facilities and certain medicines are in short supply or
inaccessible. There are hospitals in Praia, Mindelo and
São Filipe on the island of Fogo. One of Cape Verde's
most important hospitals is Agostinho Neto Hospital in
Praia. There are also health clinics and pharmacies in
some residential areas around Praia and other cities.
No vaccines are required when entering Cape Verde.
Travelers are advised to carry an international vaccine
card if they are vaccinated. If you come from an area
with jaundice, you must have been vaccinated against the
disease before entering the country. Cape Verde was not
affected by the Ebola epidemic in 2014/2015, but you
will not enter Cape Verde if you have been in a country
affected by the epidemic over the past 30 days.
If you are using medication, include documentation on
the diagnosis, as well as any medical record or medical
At Cape Verde there are several different diseases
that are transmitted through mosquitoes such as malaria,
dengue and zika. Good precautions to avoid
mosquito-borne illnesses are to cover bare skin, use
mosquito repellent, and possibly sleep under impregnated
mosquito nets and spray the home with insect repellent.
If you are going to Praia, it is recommended that you
also protect yourself by taking malaria medication
More information about malaria, zika and dengue and
how to protect themselves can be found on the Institute
of Public Health's website. There is also a guide for
pregnant women and other travelers to areas with zika

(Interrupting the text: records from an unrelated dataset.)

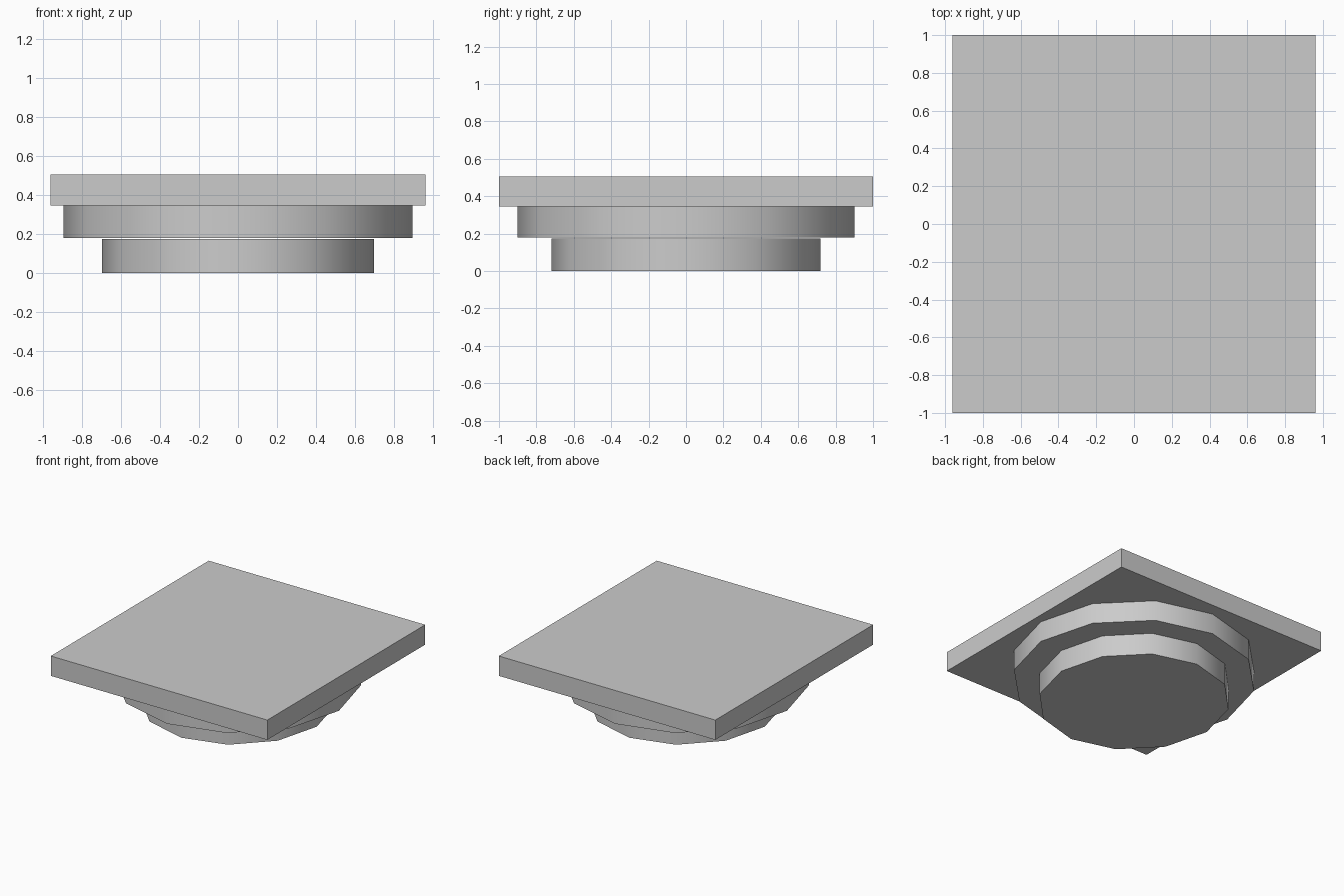
import bpy
import bmesh
import math

if "Cube" in bpy.data.objects:
    bpy.data.objects.remove(bpy.data.objects["Cube"])


def smooth(obj, angle):
    bpy.ops.object.select_all(action='DESELECT')
    obj.select_set(True)
    bpy.context.view_layer.objects.active = obj
    bpy.ops.object.shade_smooth_by_angle(angle=math.radians(angle))


def disc(name, rx, ry, z0, z1):
    # twelve-sided tier with smooth walls
    bpy.ops.mesh.primitive_cylinder_add(vertices=12, radius=1, depth=1)
    obj = bpy.context.object
    obj.name = name
    for v in obj.data.vertices:
        v.co = (v.co.x * rx, v.co.y * ry, z0 + (v.co.z + 0.5) * (z1 - z0))
    smooth(obj, 40)
    return obj


# stepped round base
disc("lower_tier", 0.698, 0.72, 0.0, 0.175)
disc("upper_tier", 0.895, 0.90, 0.18, 0.346)

# rectangular top slab, with an edge loop halfway up its rim
bm = bmesh.new()
rings = []
for z in (0.346, 0.42, 0.505):
    rings.append([bm.verts.new((sx * 0.96, sy * 1.0, z))
                  for sx, sy in ((-1, -1), (1, -1), (1, 1), (-1, 1))])
for low, high in zip(rings, rings[1:]):
    for i in range(4):
        j = (i + 1) % 4
        bm.faces.new((low[i], low[j], high[j], high[i]))
bm.faces.new(rings[0][::-1])
bm.faces.new(rings[-1])
mesh = bpy.data.meshes.new("top_slab")
bm.to_mesh(mesh)
bm.free()
slab = bpy.data.objects.new("top_slab", mesh)
bpy.context.collection.objects.link(slab)
smooth(slab, 40)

When it comes to HIV infection, one must be aware
that the disease exists worldwide and that it is
therefore important to take precautions to avoid being

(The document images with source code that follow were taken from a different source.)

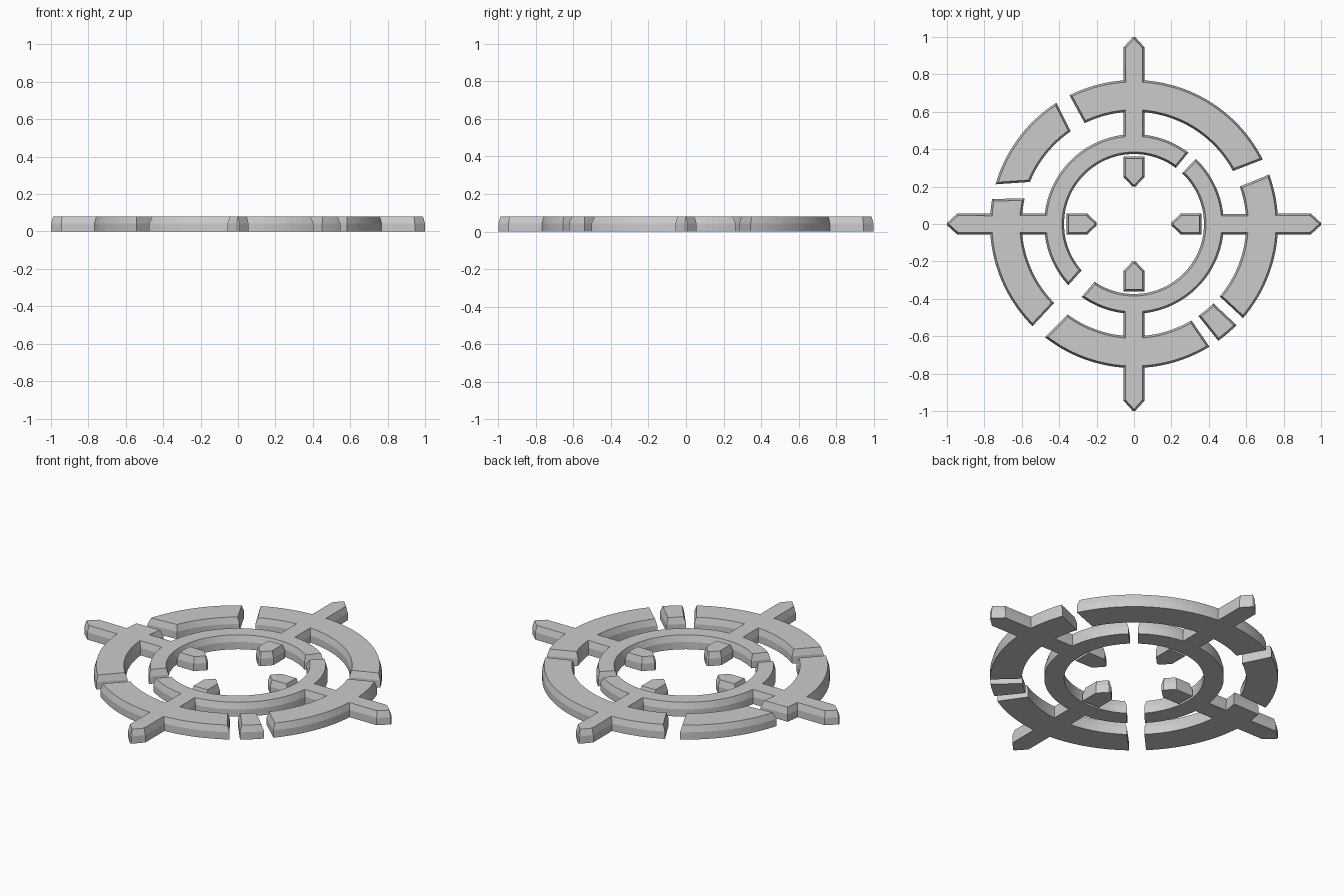
import bpy, bmesh
from math import radians, cos, sin, ceil

if "Cube" in bpy.data.objects:
    bpy.data.objects.remove(bpy.data.objects["Cube"])

HEIGHT, EDGE_Z, CHAMFER = 0.08, 0.043, 0.011
OUTER, INNER = (0.77, 0.60), (0.48, 0.374)   # outer / inner radius of the two rings


def polar(r, a):
    return (r * cos(radians(a)), r * sin(radians(a)))


def arc(radii, start, end):
    """Ring segment; start and end are (outer edge angle, inner edge angle)."""
    n = max(2, ceil((end[0] - start[0]) / 2.5))
    mix = lambda k, i: start[k] + (end[k] - start[k]) * i / n
    return ([polar(radii[0], mix(0, i)) for i in range(n + 1)] +
            [polar(radii[1], mix(1, i)) for i in range(n, -1, -1)])


def turned(points, angle):
    c, s = round(cos(radians(angle))), round(sin(radians(angle)))
    return [(c * x - s * y, s * x + c * y) for x, y in points]


def spoke(angle):
    return turned([(0.42, -0.056), (0.945, -0.056), (1, -0.006),
                   (1, 0.006), (0.945, 0.056), (0.42, 0.056)], angle)


def slab(name, outline, chamfer=True):
    """Straight-sided slab with a steep chamfer around the upper edge."""
    bm = bmesh.new()
    low = [bm.verts.new((x, y, 0)) for x, y in outline]
    high = [bm.verts.new((x, y, EDGE_Z)) for x, y in outline]
    bm.faces.new(low[::-1])
    top = bm.faces.new(high)
    for i in range(len(low)):
        j = (i + 1) % len(low)
        bm.faces.new((low[i], low[j], high[j], high[i]))
    bmesh.ops.recalc_face_normals(bm, faces=bm.faces[:])
    if chamfer:
        bmesh.ops.inset_individual(bm, faces=[top], thickness=CHAMFER,
                                   depth=HEIGHT - EDGE_Z, use_even_offset=True)
    mesh = bpy.data.meshes.new(name)
    bm.to_mesh(mesh)
    bm.free()
    obj = bpy.data.objects.new(name, mesh)
    bpy.context.collection.objects.link(obj)
    return obj


def merged_outline(outlines):
    """Union of overlapping flat outlines, returned as one outline."""
    objs = [slab("helper", o, False) for o in outlines]
    for other in objs[1:]:
        mod = objs[0].modifiers.new("join", 'BOOLEAN')
        mod.operation, mod.solver, mod.object = 'UNION', 'EXACT', other
    bpy.context.view_layer.update()
    bm = bmesh.new()
    bm.from_object(objs[0], bpy.context.evaluated_depsgraph_get())
    bm.normal_update()
    bmesh.ops.delete(bm, geom=[f for f in bm.faces if f.normal.z > -0.9], context='FACES')
    bmesh.ops.remove_doubles(bm, verts=bm.verts[:], dist=0.002)
    if len(bm.faces) > 1:
        bmesh.ops.dissolve_faces(bm, faces=bm.faces[:], use_verts=False)
    face = max(bm.faces, key=lambda f: f.calc_area())
    outline = [(v.co.x, v.co.y) for v in face.verts][::-1]
    bm.free()
    for o in objs:
        bpy.data.objects.remove(o)
    return outline


# Upper left frame: inner arc, two outer arcs and two spokes
slab("frame_upper_left", merged_outline([
    arc(INNER, (52.7, 53.2), (223, 221.5)), spoke(90), spoke(180),
    arc(OUTER, (26.6, 28.2), (116.6, 116.1)),
    arc(OUTER, (170, 166.8), (225.2, 224.7))]))

# Lower right frame
slab("frame_lower_right", merged_outline([
    arc(INNER, (234.3, 235.7), (406.4, 406.7)), spoke(0), spoke(270),
    arc(OUTER, (231.9, 233.7), (301.6, 300.8)),
    arc(OUTER, (319.2, 319.8), (380.1, 379.5))]))

# Loose outer segments
slab("long_segment", arc(OUTER, (122.6, 124.3), (164, 158)))
slab("short_segment", arc(OUTER, (305.8, 305), (315.4, 315)))

# Pointers around the centre
pointer = [(0.2, 0.008), (0.2, -0.008), (0.25, -0.056), (0.36, -0.056), (0.36, 0.056), (0.25, 0.056)]
for side, angle in (("right", 0), ("back", 90), ("left", 180), ("front", 270)):
    slab("pointer_" + side, turned(pointer, angle))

infected. One can test for the disease at the local
Be careful with the water. Drink bottled water,
boiled or purified water. Wash raw foods (fruits,
vegetables, etc.) well in purified water, possibly
The mobile network works across the country, and many
hotels and restaurants offer wireless internet. To make
calls, you can also buy prepaid calling cards that can
be used on telephone boxes throughout the country. The
mail system works quickly and efficiently, especially
when using Express Mail Service.
The coin unit is the Cape Verdean Escudo (CVE). Euro
is accepted in some places. There are banks in all major
cities and also in some smaller places, and most have
ATMs where credit cards are accepted. It is easiest to
trade in cash, but international credit cards are
increasingly accepted. Money exchange in unauthorized
places is illegal, and there are many fake banknotes in
circulation. The airport of Sal and Banco Interatlântico
in Praia have exchange machines so you can switch back
from escudos to euros before returning home. Tips/tips
are not mandatory, but are often given as thanks for
Stores are usually open Mondays to Fridays from 08:00
to 12:30 and from 15:00 to 19:00, as well as Saturdays
from 09:00 to 13:00. Most are closed on Sundays, but
some major supermarkets are open Saturday night and
Sunday morning. Please note that opening hours may be
restricted during the summer season. Normal opening
hours for the banks are from Monday to Friday from 08:00
Local time - GMT -1 (two hours after Norway)
Electricity - 220 volts with European plugs.
National telephone code - +238
Internet domain -.cv
National holidays are January 1 (New Year's Day),
January 13 (Freedom and Democracy Day), January 20
(National Hero Day), Good Friday (varies from year to
year), May 1 (Workers' Day), June 1 (Children's Day)
day), July 5 (National Independence Day), August 15 (Our
Lady's Day), November 1 (All Saints Day), December 25
(First Christmas Day).